As we work towards improving equity, diversity, and inclusion in libraries, Ettarh’s piece is a reminder and acceptance that we have been set up for feelings of failure. An important question worth posing emerges: being asked to exercise privilege to dismantle a system that inherently privileges the status quo, while inherently being a part of the problem- is such action possible? It is this uncomfortable yet required simultaneous positionality that feels somehow worse when also holding the embedded sense that librarianship is supposed to be glorious and good. This is taxing work. But Ettarh’s article helps these feelings to be named, understood, and perhaps, offers a reprieve for our profession by helping us unpack feelings of failure as we work to do better.

Knowledge justice: Disrupting library and information studies through critical race theory.

Published: 2021
Edited by Sofia Y. Leung & Jorge R. López-McKnight
Annotation by Allan Cho, October 26, 2021

Knowledge Justice features some of the strongest voices of BIPOC writers who are both academic scholars and library practitioners, composed of fourteen chapters that each draw from critical race theory (CRT) in countering foundational principles, values, and assumptions of objectivity and neutrality, long-cherished in Library and Information Science and Studies (LIS) teaching and practices. While it’s no surprise to anyone that LIS is a predominantly white profession, the systemic inequities that historically marginalized groups face are often concealed behind colour-blind policies. For instance, the book reminds us that naming the problem in diversity statements or policies is important – whether it’s antiracism, harassment, etc. – rather than using boilerplate language and genericizing “diversity.”

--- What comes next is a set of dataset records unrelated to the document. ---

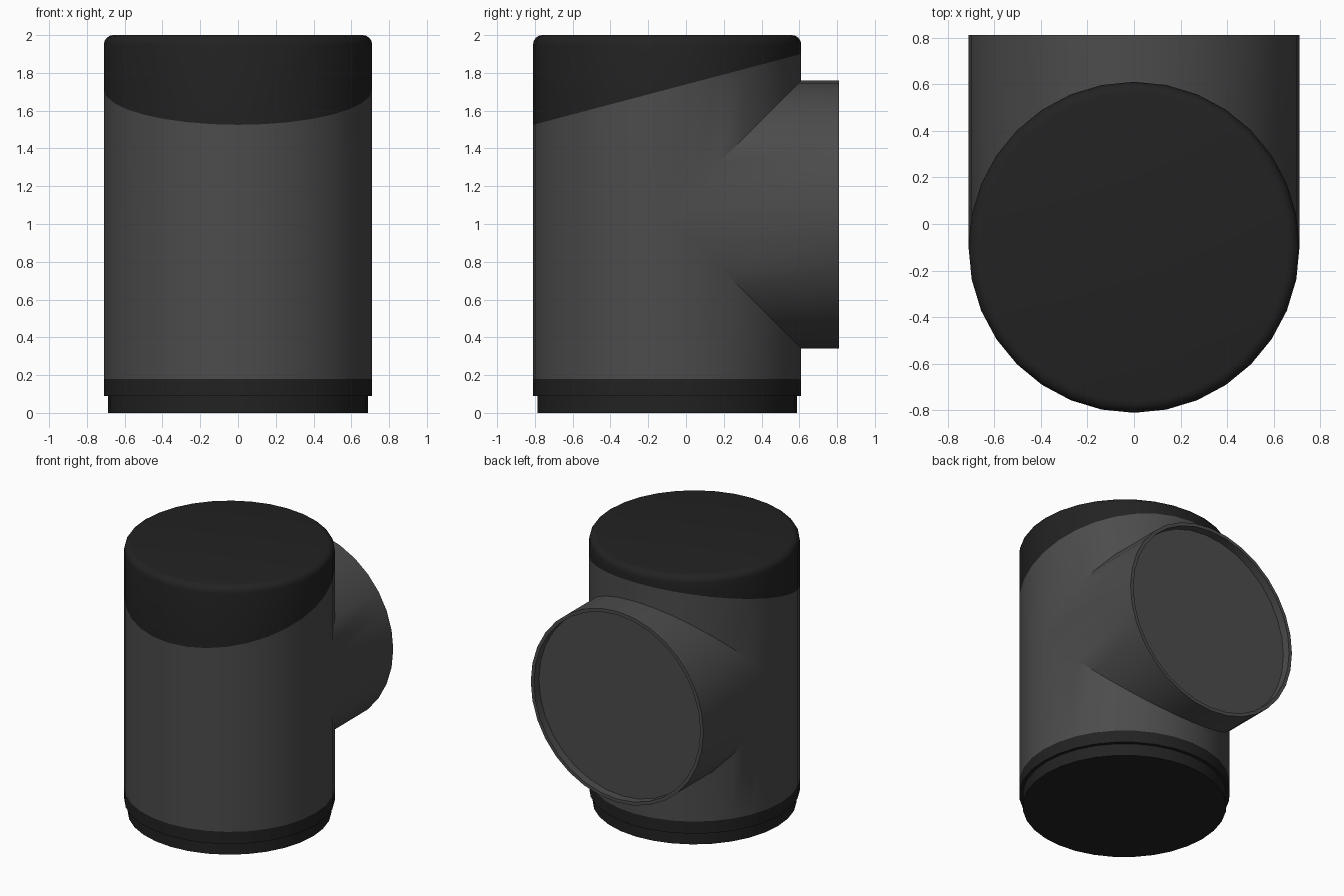
import bpy, bmesh
from math import cos, sin, pi, radians

if "Cube" in bpy.data.objects:
    bpy.data.objects.remove(bpy.data.objects["Cube"])

N = 32          # sides of both tubes
R = 0.71        # tube radius
CY = -0.10      # upright axis position in y
PZ = 1.05       # side branch axis height


def material(name, v):
    m = bpy.data.materials.new(name)
    m.diffuse_color = (v, v, v, 1)
    m.use_nodes = True
    m.node_tree.nodes["Principled BSDF"].inputs["Base Color"].default_value = m.diffuse_color
    return m


grey = material("grey", 0.072)
black = material("black", 0.016)


def upright(r, height):
    """Ring around the upright axis; height is a number or a function of angle."""
    h = height if callable(height) else (lambda a: height)
    return [(r * cos(a), CY + r * sin(a), h(a)) for a in angles]


def branch(r, depth):
    """Ring around the side branch axis; depth is a number or a function of angle."""
    d = depth if callable(depth) else (lambda a: depth)
    return [(r * cos(a), d(a), PZ + r * sin(a)) for a in angles]


angles = [2 * pi * i / N for i in range(N)]


def slant(a):
    return 1.525 + 0.264 * (CY + R * sin(a) + 0.81)


def lower_seam(a):
    return PZ - R * max(0, sin(a))


def upper_seam(a):
    return PZ + R * max(0, sin(a))


def mitre(a):
    return CY + R * abs(sin(a))


def build(name, strips, mat):
    """Each strip is (rings, cap_last): rings are bridged, the last one optionally filled."""
    bm = bmesh.new()
    for rings, cap_last in strips:
        loops = [[bm.verts.new(p) for p in ring] for ring in rings]
        for lo, hi in zip(loops, loops[1:]):
            for i in range(N):
                j = (i + 1) % N
                bm.faces.new((lo[i], lo[j], hi[j], hi[i]))
        if cap_last:
            bm.faces.new(loops[-1])
    bmesh.ops.remove_doubles(bm, verts=bm.verts, dist=1e-4)
    bmesh.ops.recalc_face_normals(bm, faces=bm.faces)
    me = bpy.data.meshes.new(name)
    bm.to_mesh(me)
    bm.free()
    me.materials.append(mat)
    ob = bpy.data.objects.new(name, me)
    bpy.context.collection.objects.link(ob)
    bpy.ops.object.select_all(action='DESELECT')
    ob.select_set(True)
    bpy.context.view_layer.objects.active = ob
    bpy.ops.object.shade_smooth_by_angle(angle=radians(30))
    return ob


# Tee body: upright wall split around the mitred side branch with recessed end
build("tee_body", [
    ([upright(R, 0.18), upright(R, lower_seam)], False),
    ([upright(R, upper_seam), upright(R, slant)], False),
    ([branch(R, mitre), branch(R, 0.81), branch(0.685, 0.81), branch(0.685, 0.75)], True),
], grey)

# Top cap: slanted lower edge, rounded upper rim
B = 0.05
rim = [upright(R - B + B * cos(t), 2 - B + B * sin(t))
       for t in [k * pi / 8 for k in range(5)]]
build("top_cap", [([upright(R, slant)] + rim, True)], black)

# Base collar with stepped-in foot
build("base_collar", [
    ([upright(R, 0.18), upright(R, 0.09), upright(0.687, 0.09), upright(0.687, 0)], True),
], black)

With a focus on the counterstory, the book deconstructs the comfortable and clean history of the library and archival collections, scholarly communication, hierarchies of power, epistemic supremacy, children’s librarianship, teaching and learning, digital humanities, and the education system; Knowledge Justice challenges LIS to reimagine itself by throwing off the weight and legacy of white supremacy and reaching for racial justice. The authors propel CRT to center stage in LIS, to push the profession to understand and reckon with how white supremacy affects practices, services, curriculum, spaces, and policies. I’m deeply moved by the counter-stories shared, an approach that disrupts the long-held hegemonic narrative of libraries as scientific, rational, and neutral discipline and profession. The voices from this book are poignant, emotional, and at times, impassioned. In Kafi Kumasi’s chapter, “‘Getting InFLOmation’: A Critical Race Theory Tale from the School Library,” the narrator uses an approach from CRT, the counter-story, to explore stories, experiences, narratives, and truths of a black student entering Harvard University. Although it is a fictionalized account highlighting the struggles of race, power, and privilege encountered by this student, the chapter resonates with the themes and messages of the book, one which should be a key reference source for librarians, LIS students, and white allies.